#### ASSIGNMENT
This task is to restate all of the entries exactly.

#### INFORMATION
== Segment start ==
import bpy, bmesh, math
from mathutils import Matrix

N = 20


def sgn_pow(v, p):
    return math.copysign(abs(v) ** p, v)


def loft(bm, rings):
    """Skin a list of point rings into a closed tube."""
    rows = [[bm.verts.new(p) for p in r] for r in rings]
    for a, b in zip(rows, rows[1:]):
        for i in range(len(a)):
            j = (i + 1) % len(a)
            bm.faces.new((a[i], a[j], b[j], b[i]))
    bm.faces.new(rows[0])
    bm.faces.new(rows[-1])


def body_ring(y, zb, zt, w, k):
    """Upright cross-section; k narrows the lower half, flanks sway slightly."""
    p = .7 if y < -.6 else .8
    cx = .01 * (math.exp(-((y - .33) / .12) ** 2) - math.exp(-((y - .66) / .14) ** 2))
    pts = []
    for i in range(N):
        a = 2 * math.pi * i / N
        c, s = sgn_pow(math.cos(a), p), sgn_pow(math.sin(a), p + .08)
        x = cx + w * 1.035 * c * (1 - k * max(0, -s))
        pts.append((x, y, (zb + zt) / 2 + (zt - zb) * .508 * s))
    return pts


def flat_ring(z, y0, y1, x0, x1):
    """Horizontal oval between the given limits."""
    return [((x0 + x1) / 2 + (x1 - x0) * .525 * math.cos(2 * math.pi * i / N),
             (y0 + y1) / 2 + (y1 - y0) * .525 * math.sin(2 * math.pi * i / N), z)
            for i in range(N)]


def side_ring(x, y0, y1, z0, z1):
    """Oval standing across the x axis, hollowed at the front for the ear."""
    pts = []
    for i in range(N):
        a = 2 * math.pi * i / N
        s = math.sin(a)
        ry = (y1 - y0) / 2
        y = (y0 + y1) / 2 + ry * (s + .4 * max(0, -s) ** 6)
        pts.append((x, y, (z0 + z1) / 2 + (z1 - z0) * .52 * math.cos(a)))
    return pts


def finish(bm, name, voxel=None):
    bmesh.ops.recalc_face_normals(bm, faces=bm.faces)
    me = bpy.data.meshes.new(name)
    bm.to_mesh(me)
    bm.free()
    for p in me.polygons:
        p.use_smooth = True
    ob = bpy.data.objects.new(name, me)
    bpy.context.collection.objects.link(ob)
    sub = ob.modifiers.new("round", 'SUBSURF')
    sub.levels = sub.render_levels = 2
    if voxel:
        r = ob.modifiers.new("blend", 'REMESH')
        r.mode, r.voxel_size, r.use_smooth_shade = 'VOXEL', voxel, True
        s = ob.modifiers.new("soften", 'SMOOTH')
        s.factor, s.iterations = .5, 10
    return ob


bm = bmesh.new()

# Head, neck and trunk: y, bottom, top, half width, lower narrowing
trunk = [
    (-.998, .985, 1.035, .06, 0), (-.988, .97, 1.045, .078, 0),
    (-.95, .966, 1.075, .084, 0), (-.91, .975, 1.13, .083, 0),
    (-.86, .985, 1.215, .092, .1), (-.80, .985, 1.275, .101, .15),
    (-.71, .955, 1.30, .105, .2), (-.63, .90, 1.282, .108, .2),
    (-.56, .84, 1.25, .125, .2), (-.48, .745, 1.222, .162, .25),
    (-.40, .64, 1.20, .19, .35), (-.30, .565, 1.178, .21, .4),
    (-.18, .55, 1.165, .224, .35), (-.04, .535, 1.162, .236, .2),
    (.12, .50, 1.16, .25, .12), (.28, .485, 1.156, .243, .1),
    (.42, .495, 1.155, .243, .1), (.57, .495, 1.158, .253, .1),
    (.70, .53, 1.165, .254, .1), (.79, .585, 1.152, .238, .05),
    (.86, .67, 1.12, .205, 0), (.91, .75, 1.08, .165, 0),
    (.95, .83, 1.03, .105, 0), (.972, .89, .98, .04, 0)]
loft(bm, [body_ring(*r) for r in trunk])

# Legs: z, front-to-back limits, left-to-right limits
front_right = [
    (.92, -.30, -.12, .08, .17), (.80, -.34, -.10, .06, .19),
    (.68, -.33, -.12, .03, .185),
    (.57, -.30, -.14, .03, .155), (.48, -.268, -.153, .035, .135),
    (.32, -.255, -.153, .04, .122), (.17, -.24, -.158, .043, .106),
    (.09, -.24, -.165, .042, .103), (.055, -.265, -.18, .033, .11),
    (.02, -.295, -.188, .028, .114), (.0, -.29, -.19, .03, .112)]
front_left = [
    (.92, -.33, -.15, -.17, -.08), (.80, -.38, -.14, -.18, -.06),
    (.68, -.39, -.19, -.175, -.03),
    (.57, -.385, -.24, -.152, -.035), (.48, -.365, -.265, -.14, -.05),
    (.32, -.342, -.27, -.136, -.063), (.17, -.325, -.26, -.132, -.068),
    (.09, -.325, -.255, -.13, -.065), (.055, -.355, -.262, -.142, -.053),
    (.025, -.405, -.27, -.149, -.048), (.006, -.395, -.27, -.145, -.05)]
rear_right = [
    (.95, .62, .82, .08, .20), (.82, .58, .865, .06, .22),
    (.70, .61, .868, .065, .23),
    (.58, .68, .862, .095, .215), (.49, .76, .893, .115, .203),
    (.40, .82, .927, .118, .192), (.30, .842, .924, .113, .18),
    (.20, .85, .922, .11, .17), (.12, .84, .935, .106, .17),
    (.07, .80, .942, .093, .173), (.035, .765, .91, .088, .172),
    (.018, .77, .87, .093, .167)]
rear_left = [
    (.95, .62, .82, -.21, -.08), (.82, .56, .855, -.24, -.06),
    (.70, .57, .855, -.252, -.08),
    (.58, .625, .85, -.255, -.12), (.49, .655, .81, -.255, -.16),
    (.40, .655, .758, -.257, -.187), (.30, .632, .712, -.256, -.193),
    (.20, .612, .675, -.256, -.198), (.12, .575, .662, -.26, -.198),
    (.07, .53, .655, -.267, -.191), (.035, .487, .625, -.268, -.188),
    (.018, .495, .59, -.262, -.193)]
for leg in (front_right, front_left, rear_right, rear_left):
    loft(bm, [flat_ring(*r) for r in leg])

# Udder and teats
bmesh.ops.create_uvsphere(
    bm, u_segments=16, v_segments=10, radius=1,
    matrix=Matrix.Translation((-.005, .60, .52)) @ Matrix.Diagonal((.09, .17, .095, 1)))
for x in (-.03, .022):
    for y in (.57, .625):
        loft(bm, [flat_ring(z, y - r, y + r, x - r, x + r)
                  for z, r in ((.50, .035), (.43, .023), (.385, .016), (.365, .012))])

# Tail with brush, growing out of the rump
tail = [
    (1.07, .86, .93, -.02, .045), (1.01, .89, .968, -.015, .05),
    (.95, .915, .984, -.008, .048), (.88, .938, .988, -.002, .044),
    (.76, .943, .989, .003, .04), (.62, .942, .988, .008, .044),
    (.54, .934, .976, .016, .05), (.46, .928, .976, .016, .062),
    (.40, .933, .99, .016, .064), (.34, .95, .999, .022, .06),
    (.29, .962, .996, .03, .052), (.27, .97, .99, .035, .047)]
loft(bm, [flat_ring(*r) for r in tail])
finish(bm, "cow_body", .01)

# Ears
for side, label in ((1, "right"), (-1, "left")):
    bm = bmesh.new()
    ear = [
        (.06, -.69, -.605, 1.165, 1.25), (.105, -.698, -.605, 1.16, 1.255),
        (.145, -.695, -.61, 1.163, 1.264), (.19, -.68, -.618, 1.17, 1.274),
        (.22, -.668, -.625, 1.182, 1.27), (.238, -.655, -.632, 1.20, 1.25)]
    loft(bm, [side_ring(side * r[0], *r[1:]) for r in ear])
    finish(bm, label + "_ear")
== Segment end ==
#### WRITTEN SOLUTION
import bpy, bmesh, math
from mathutils import Matrix

N = 20


def sgn_pow(v, p):
    return math.copysign(abs(v) ** p, v)


def loft(bm, rings):
    """Skin a list of point rings into a closed tube."""
    rows = [[bm.verts.new(p) for p in r] for r in rings]
    for a, b in zip(rows, rows[1:]):
        for i in range(len(a)):
            j = (i + 1) % len(a)
            bm.faces.new((a[i], a[j], b[j], b[i]))
    bm.faces.new(rows[0])
    bm.faces.new(rows[-1])


def body_ring(y, zb, zt, w, k):
    """Upright cross-section; k narrows the lower half, flanks sway slightly."""
    p = .7 if y < -.6 else .8
    cx = .01 * (math.exp(-((y - .33) / .12) ** 2) - math.exp(-((y - .66) / .14) ** 2))
    pts = []
    for i in range(N):
        a = 2 * math.pi * i / N
        c, s = sgn_pow(math.cos(a), p), sgn_pow(math.sin(a), p + .08)
        x = cx + w * 1.035 * c * (1 - k * max(0, -s))
        pts.append((x, y, (zb + zt) / 2 + (zt - zb) * .508 * s))
    return pts


def flat_ring(z, y0, y1, x0, x1):
    """Horizontal oval between the given limits."""
    return [((x0 + x1) / 2 + (x1 - x0) * .525 * math.cos(2 * math.pi * i / N),
             (y0 + y1) / 2 + (y1 - y0) * .525 * math.sin(2 * math.pi * i / N), z)
            for i in range(N)]


def side_ring(x, y0, y1, z0, z1):
    """Oval standing across the x axis, hollowed at the front for the ear."""
    pts = []
    for i in range(N):
        a = 2 * math.pi * i / N
        s = math.sin(a)
        ry = (y1 - y0) / 2
        y = (y0 + y1) / 2 + ry * (s + .4 * max(0, -s) ** 6)
        pts.append((x, y, (z0 + z1) / 2 + (z1 - z0) * .52 * math.cos(a)))
    return pts


def finish(bm, name, voxel=None):
    bmesh.ops.recalc_face_normals(bm, faces=bm.faces)
    me = bpy.data.meshes.new(name)
    bm.to_mesh(me)
    bm.free()
    for p in me.polygons:
        p.use_smooth = True
    ob = bpy.data.objects.new(name, me)
    bpy.context.collection.objects.link(ob)
    sub = ob.modifiers.new("round", 'SUBSURF')
    sub.levels = sub.render_levels = 2
    if voxel:
        r = ob.modifiers.new("blend", 'REMESH')
        r.mode, r.voxel_size, r.use_smooth_shade = 'VOXEL', voxel, True
        s = ob.modifiers.new("soften", 'SMOOTH')
        s.factor, s.iterations = .5, 10
    return ob


bm = bmesh.new()

# Head, neck and trunk: y, bottom, top, half width, lower narrowing
trunk = [
    (-.998, .985, 1.035, .06, 0), (-.988, .97, 1.045, .078, 0),
    (-.95, .966, 1.075, .084, 0), (-.91, .975, 1.13, .083, 0),
    (-.86, .985, 1.215, .092, .1), (-.80, .985, 1.275, .101, .15),
    (-.71, .955, 1.30, .105, .2), (-.63, .90, 1.282, .108, .2),
    (-.56, .84, 1.25, .125, .2), (-.48, .745, 1.222, .162, .25),
    (-.40, .64, 1.20, .19, .35), (-.30, .565, 1.178, .21, .4),
    (-.18, .55, 1.165, .224, .35), (-.04, .535, 1.162, .236, .2),
    (.12, .50, 1.16, .25, .12), (.28, .485, 1.156, .243, .1),
    (.42, .495, 1.155, .243, .1), (.57, .495, 1.158, .253, .1),
    (.70, .53, 1.165, .254, .1), (.79, .585, 1.152, .238, .05),
    (.86, .67, 1.12, .205, 0), (.91, .75, 1.08, .165, 0),
    (.95, .83, 1.03, .105, 0), (.972, .89, .98, .04, 0)]
loft(bm, [body_ring(*r) for r in trunk])

# Legs: z, front-to-back limits, left-to-right limits
front_right = [
    (.92, -.30, -.12, .08, .17), (.80, -.34, -.10, .06, .19),
    (.68, -.33, -.12, .03, .185),
    (.57, -.30, -.14, .03, .155), (.48, -.268, -.153, .035, .135),
    (.32, -.255, -.153, .04, .122), (.17, -.24, -.158, .043, .106),
    (.09, -.24, -.165, .042, .103), (.055, -.265, -.18, .033, .11),
    (.02, -.295, -.188, .028, .114), (.0, -.29, -.19, .03, .112)]
front_left = [
    (.92, -.33, -.15, -.17, -.08), (.80, -.38, -.14, -.18, -.06),
    (.68, -.39, -.19, -.175, -.03),
    (.57, -.385, -.24, -.152, -.035), (.48, -.365, -.265, -.14, -.05),
    (.32, -.342, -.27, -.136, -.063), (.17, -.325, -.26, -.132, -.068),
    (.09, -.325, -.255, -.13, -.065), (.055, -.355, -.262, -.142, -.053),
    (.025, -.405, -.27, -.149, -.048), (.006, -.395, -.27, -.145, -.05)]
rear_right = [
    (.95, .62, .82, .08, .20), (.82, .58, .865, .06, .22),
    (.70, .61, .868, .065, .23),
    (.58, .68, .862, .095, .215), (.49, .76, .893, .115, .203),
    (.40, .82, .927, .118, .192), (.30, .842, .924, .113, .18),
    (.20, .85, .922, .11, .17), (.12, .84, .935, .106, .17),
    (.07, .80, .942, .093, .173), (.035, .765, .91, .088, .172),
    (.018, .77, .87, .093, .167)]
rear_left = [
    (.95, .62, .82, -.21, -.08), (.82, .56, .855, -.24, -.06),
    (.70, .57, .855, -.252, -.08),
    (.58, .625, .85, -.255, -.12), (.49, .655, .81, -.255, -.16),
    (.40, .655, .758, -.257, -.187), (.30, .632, .712, -.256, -.193),
    (.20, .612, .675, -.256, -.198), (.12, .575, .662, -.26, -.198),
    (.07, .53, .655, -.267, -.191), (.035, .487, .625, -.268, -.188),
    (.018, .495, .59, -.262, -.193)]
for leg in (front_right, front_left, rear_right, rear_left):
    loft(bm, [flat_ring(*r) for r in leg])

# Udder and teats
bmesh.ops.create_uvsphere(
    bm, u_segments=16, v_segments=10, radius=1,
    matrix=Matrix.Translation((-.005, .60, .52)) @ Matrix.Diagonal((.09, .17, .095, 1)))
for x in (-.03, .022):
    for y in (.57, .625):
        loft(bm, [flat_ring(z, y - r, y + r, x - r, x + r)
                  for z, r in ((.50, .035), (.43, .023), (.385, .016), (.365, .012))])

# Tail with brush, growing out of the rump
tail = [
    (1.07, .86, .93, -.02, .045), (1.01, .89, .968, -.015, .05),
    (.95, .915, .984, -.008, .048), (.88, .938, .988, -.002, .044),
    (.76, .943, .989, .003, .04), (.62, .942, .988, .008, .044),
    (.54, .934, .976, .016, .05), (.46, .928, .976, .016, .062),
    (.40, .933, .99, .016, .064), (.34, .95, .999, .022, .06),
    (.29, .962, .996, .03, .052), (.27, .97, .99, .035, .047)]
loft(bm, [flat_ring(*r) for r in tail])
finish(bm, "cow_body", .01)

# Ears
for side, label in ((1, "right"), (-1, "left")):
    bm = bmesh.new()
    ear = [
        (.06, -.69, -.605, 1.165, 1.25), (.105, -.698, -.605, 1.16, 1.255),
        (.145, -.695, -.61, 1.163, 1.264), (.19, -.68, -.618, 1.17, 1.274),
        (.22, -.668, -.625, 1.182, 1.27), (.238, -.655, -.632, 1.20, 1.25)]
    loft(bm, [side_ring(side * r[0], *r[1:]) for r in ear])
    finish(bm, label + "_ear")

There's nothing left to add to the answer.